_Work to complete_
Restate the records in full, so that each line matches the original exactly.

_Task data_
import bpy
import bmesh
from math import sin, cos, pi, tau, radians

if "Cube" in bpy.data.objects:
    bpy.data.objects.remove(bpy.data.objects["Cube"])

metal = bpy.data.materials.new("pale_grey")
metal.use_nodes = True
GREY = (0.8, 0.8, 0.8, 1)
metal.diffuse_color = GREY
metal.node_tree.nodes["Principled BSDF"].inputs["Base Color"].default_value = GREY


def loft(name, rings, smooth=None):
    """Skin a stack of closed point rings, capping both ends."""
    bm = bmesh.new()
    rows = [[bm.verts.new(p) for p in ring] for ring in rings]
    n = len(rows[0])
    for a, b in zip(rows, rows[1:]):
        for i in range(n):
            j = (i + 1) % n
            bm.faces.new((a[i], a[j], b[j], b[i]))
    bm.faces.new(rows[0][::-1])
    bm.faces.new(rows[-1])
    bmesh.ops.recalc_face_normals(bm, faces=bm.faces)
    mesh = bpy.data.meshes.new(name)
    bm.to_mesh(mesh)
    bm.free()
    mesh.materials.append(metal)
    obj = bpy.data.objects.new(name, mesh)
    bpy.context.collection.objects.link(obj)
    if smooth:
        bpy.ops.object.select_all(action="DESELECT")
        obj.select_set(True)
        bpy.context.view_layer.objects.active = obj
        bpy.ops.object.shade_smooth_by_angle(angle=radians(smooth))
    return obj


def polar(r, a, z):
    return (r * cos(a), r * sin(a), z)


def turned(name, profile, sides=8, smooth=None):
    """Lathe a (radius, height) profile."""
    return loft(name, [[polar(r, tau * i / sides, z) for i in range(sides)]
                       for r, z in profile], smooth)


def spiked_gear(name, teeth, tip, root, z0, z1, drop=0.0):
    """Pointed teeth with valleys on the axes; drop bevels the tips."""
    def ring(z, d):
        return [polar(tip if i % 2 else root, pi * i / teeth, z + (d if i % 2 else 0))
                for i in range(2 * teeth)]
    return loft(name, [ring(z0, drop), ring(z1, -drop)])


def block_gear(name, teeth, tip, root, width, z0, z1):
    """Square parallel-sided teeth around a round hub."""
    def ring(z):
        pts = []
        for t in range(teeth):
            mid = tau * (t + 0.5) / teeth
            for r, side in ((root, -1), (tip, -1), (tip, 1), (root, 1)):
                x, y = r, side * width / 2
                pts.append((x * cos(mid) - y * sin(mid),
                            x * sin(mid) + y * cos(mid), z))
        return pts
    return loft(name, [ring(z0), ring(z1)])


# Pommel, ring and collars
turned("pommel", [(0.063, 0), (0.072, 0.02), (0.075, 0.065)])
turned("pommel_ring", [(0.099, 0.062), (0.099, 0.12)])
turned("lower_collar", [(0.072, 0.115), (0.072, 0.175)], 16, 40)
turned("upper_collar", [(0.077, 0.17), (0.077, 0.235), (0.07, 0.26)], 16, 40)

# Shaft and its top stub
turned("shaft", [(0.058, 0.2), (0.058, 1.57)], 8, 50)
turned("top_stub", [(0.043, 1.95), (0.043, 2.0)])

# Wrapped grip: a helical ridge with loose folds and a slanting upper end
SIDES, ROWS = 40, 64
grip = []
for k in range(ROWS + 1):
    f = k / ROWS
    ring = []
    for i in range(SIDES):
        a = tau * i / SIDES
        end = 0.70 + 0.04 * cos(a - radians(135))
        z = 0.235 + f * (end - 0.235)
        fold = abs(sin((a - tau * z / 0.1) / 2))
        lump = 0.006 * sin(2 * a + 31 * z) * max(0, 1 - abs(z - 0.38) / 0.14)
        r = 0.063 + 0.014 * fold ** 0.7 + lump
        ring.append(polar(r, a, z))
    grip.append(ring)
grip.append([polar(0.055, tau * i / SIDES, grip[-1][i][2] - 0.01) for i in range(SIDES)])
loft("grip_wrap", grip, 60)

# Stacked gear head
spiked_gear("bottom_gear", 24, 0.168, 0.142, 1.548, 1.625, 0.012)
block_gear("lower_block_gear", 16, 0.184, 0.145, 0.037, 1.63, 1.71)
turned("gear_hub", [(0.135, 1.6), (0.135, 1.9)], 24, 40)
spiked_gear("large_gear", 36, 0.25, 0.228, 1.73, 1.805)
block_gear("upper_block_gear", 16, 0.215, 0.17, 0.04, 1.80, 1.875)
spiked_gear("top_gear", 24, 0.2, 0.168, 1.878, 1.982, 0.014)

_Output of the exercise_
import bpy
import bmesh
from math import sin, cos, pi, tau, radians

if "Cube" in bpy.data.objects:
    bpy.data.objects.remove(bpy.data.objects["Cube"])

metal = bpy.data.materials.new("pale_grey")
metal.use_nodes = True
GREY = (0.8, 0.8, 0.8, 1)
metal.diffuse_color = GREY
metal.node_tree.nodes["Principled BSDF"].inputs["Base Color"].default_value = GREY


def loft(name, rings, smooth=None):
    """Skin a stack of closed point rings, capping both ends."""
    bm = bmesh.new()
    rows = [[bm.verts.new(p) for p in ring] for ring in rings]
    n = len(rows[0])
    for a, b in zip(rows, rows[1:]):
        for i in range(n):
            j = (i + 1) % n
            bm.faces.new((a[i], a[j], b[j], b[i]))
    bm.faces.new(rows[0][::-1])
    bm.faces.new(rows[-1])
    bmesh.ops.recalc_face_normals(bm, faces=bm.faces)
    mesh = bpy.data.meshes.new(name)
    bm.to_mesh(mesh)
    bm.free()
    mesh.materials.append(metal)
    obj = bpy.data.objects.new(name, mesh)
    bpy.context.collection.objects.link(obj)
    if smooth:
        bpy.ops.object.select_all(action="DESELECT")
        obj.select_set(True)
        bpy.context.view_layer.objects.active = obj
        bpy.ops.object.shade_smooth_by_angle(angle=radians(smooth))
    return obj


def polar(r, a, z):
    return (r * cos(a), r * sin(a), z)


def turned(name, profile, sides=8, smooth=None):
    """Lathe a (radius, height) profile."""
    return loft(name, [[polar(r, tau * i / sides, z) for i in range(sides)]
                       for r, z in profile], smooth)


def spiked_gear(name, teeth, tip, root, z0, z1, drop=0.0):
    """Pointed teeth with valleys on the axes; drop bevels the tips."""
    def ring(z, d):
        return [polar(tip if i % 2 else root, pi * i / teeth, z + (d if i % 2 else 0))
                for i in range(2 * teeth)]
    return loft(name, [ring(z0, drop), ring(z1, -drop)])


def block_gear(name, teeth, tip, root, width, z0, z1):
    """Square parallel-sided teeth around a round hub."""
    def ring(z):
        pts = []
        for t in range(teeth):
            mid = tau * (t + 0.5) / teeth
            for r, side in ((root, -1), (tip, -1), (tip, 1), (root, 1)):
                x, y = r, side * width / 2
                pts.append((x * cos(mid) - y * sin(mid),
                            x * sin(mid) + y * cos(mid), z))
        return pts
    return loft(name, [ring(z0), ring(z1)])


# Pommel, ring and collars
turned("pommel", [(0.063, 0), (0.072, 0.02), (0.075, 0.065)])
turned("pommel_ring", [(0.099, 0.062), (0.099, 0.12)])
turned("lower_collar", [(0.072, 0.115), (0.072, 0.175)], 16, 40)
turned("upper_collar", [(0.077, 0.17), (0.077, 0.235), (0.07, 0.26)], 16, 40)

# Shaft and its top stub
turned("shaft", [(0.058, 0.2), (0.058, 1.57)], 8, 50)
turned("top_stub", [(0.043, 1.95), (0.043, 2.0)])

# Wrapped grip: a helical ridge with loose folds and a slanting upper end
SIDES, ROWS = 40, 64
grip = []
for k in range(ROWS + 1):
    f = k / ROWS
    ring = []
    for i in range(SIDES):
        a = tau * i / SIDES
        end = 0.70 + 0.04 * cos(a - radians(135))
        z = 0.235 + f * (end - 0.235)
        fold = abs(sin((a - tau * z / 0.1) / 2))
        lump = 0.006 * sin(2 * a + 31 * z) * max(0, 1 - abs(z - 0.38) / 0.14)
        r = 0.063 + 0.014 * fold ** 0.7 + lump
        ring.append(polar(r, a, z))
    grip.append(ring)
grip.append([polar(0.055, tau * i / SIDES, grip[-1][i][2] - 0.01) for i in range(SIDES)])
loft("grip_wrap", grip, 60)

# Stacked gear head
spiked_gear("bottom_gear", 24, 0.168, 0.142, 1.548, 1.625, 0.012)
block_gear("lower_block_gear", 16, 0.184, 0.145, 0.037, 1.63, 1.71)
turned("gear_hub", [(0.135, 1.6), (0.135, 1.9)], 24, 40)
spiked_gear("large_gear", 36, 0.25, 0.228, 1.73, 1.805)
block_gear("upper_block_gear", 16, 0.215, 0.17, 0.04, 1.80, 1.875)
spiked_gear("top_gear", 24, 0.2, 0.168, 1.878, 1.982, 0.014)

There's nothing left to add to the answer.